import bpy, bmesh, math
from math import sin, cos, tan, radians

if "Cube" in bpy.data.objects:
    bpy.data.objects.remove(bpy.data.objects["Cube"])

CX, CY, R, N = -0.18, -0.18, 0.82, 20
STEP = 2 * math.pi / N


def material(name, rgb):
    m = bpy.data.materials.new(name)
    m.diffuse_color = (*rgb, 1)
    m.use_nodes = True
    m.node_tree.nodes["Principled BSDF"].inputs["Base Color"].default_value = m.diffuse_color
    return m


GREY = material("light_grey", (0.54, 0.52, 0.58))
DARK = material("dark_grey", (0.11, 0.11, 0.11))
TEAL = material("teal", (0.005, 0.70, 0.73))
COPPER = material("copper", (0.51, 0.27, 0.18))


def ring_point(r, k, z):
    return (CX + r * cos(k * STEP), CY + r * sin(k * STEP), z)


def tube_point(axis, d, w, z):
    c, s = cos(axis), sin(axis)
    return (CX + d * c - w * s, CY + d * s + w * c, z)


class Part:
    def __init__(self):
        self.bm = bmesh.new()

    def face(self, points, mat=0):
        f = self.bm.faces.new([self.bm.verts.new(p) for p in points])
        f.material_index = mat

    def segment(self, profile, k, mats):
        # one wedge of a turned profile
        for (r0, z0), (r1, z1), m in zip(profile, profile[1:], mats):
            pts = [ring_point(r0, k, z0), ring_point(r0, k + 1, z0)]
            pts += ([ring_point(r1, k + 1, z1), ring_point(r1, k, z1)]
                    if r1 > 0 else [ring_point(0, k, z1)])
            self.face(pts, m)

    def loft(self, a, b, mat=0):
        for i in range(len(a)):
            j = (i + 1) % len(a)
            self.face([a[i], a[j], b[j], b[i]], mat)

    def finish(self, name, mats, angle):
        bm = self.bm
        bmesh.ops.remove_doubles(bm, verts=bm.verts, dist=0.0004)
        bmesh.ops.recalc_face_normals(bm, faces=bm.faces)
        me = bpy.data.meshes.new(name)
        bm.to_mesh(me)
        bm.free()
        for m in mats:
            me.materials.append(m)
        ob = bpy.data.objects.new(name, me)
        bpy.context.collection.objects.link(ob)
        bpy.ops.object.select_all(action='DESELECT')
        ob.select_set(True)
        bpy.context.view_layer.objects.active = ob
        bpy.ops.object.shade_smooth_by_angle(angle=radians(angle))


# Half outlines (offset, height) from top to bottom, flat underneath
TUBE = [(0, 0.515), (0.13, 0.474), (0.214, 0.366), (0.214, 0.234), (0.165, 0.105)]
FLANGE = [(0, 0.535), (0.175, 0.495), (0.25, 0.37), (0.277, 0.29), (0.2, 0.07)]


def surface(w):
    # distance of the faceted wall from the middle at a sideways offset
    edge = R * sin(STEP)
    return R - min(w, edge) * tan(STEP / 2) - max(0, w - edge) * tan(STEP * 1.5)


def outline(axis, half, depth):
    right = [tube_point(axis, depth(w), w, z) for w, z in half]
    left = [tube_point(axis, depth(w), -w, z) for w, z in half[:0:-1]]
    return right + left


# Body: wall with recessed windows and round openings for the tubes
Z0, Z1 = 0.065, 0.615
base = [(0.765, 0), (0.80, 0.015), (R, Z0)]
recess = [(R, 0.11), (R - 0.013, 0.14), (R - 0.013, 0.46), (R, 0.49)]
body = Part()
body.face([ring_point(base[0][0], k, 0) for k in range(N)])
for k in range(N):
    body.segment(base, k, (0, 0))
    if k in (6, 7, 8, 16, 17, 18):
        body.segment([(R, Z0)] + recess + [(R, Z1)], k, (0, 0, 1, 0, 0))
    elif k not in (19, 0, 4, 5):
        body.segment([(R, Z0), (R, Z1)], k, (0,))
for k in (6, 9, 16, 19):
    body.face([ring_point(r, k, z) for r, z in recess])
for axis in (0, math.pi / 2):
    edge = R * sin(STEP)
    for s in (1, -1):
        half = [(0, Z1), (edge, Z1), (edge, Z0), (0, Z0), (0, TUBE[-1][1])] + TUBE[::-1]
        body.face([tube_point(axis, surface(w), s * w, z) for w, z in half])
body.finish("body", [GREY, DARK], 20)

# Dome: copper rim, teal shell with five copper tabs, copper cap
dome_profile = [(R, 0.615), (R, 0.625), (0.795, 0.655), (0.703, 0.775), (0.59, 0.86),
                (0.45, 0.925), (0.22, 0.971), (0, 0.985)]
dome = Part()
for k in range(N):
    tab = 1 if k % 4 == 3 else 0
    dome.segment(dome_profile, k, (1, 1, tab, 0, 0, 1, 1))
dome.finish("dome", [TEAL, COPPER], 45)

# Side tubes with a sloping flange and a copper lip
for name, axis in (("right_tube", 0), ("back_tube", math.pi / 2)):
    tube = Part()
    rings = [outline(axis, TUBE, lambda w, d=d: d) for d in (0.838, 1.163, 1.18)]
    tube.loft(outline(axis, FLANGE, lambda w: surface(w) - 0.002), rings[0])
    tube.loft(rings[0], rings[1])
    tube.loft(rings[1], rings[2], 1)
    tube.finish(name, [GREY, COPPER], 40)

----

» Requirement:
Each line from the top of the records through the one with "return (CX + r" should be returned exactly. Leave out everything else.

» Task response:
import bpy, bmesh, math
from math import sin, cos, tan, radians

if "Cube" in bpy.data.objects:
    bpy.data.objects.remove(bpy.data.objects["Cube"])

CX, CY, R, N = -0.18, -0.18, 0.82, 20
STEP = 2 * math.pi / N


def material(name, rgb):
    m = bpy.data.materials.new(name)
    m.diffuse_color = (*rgb, 1)
    m.use_nodes = True
    m.node_tree.nodes["Principled BSDF"].inputs["Base Color"].default_value = m.diffuse_color
    return m


GREY = material("light_grey", (0.54, 0.52, 0.58))
DARK = material("dark_grey", (0.11, 0.11, 0.11))
TEAL = material("teal", (0.005, 0.70, 0.73))
COPPER = material("copper", (0.51, 0.27, 0.18))


def ring_point(r, k, z):
    return (CX + r * cos(k * STEP), CY + r * sin(k * STEP), z)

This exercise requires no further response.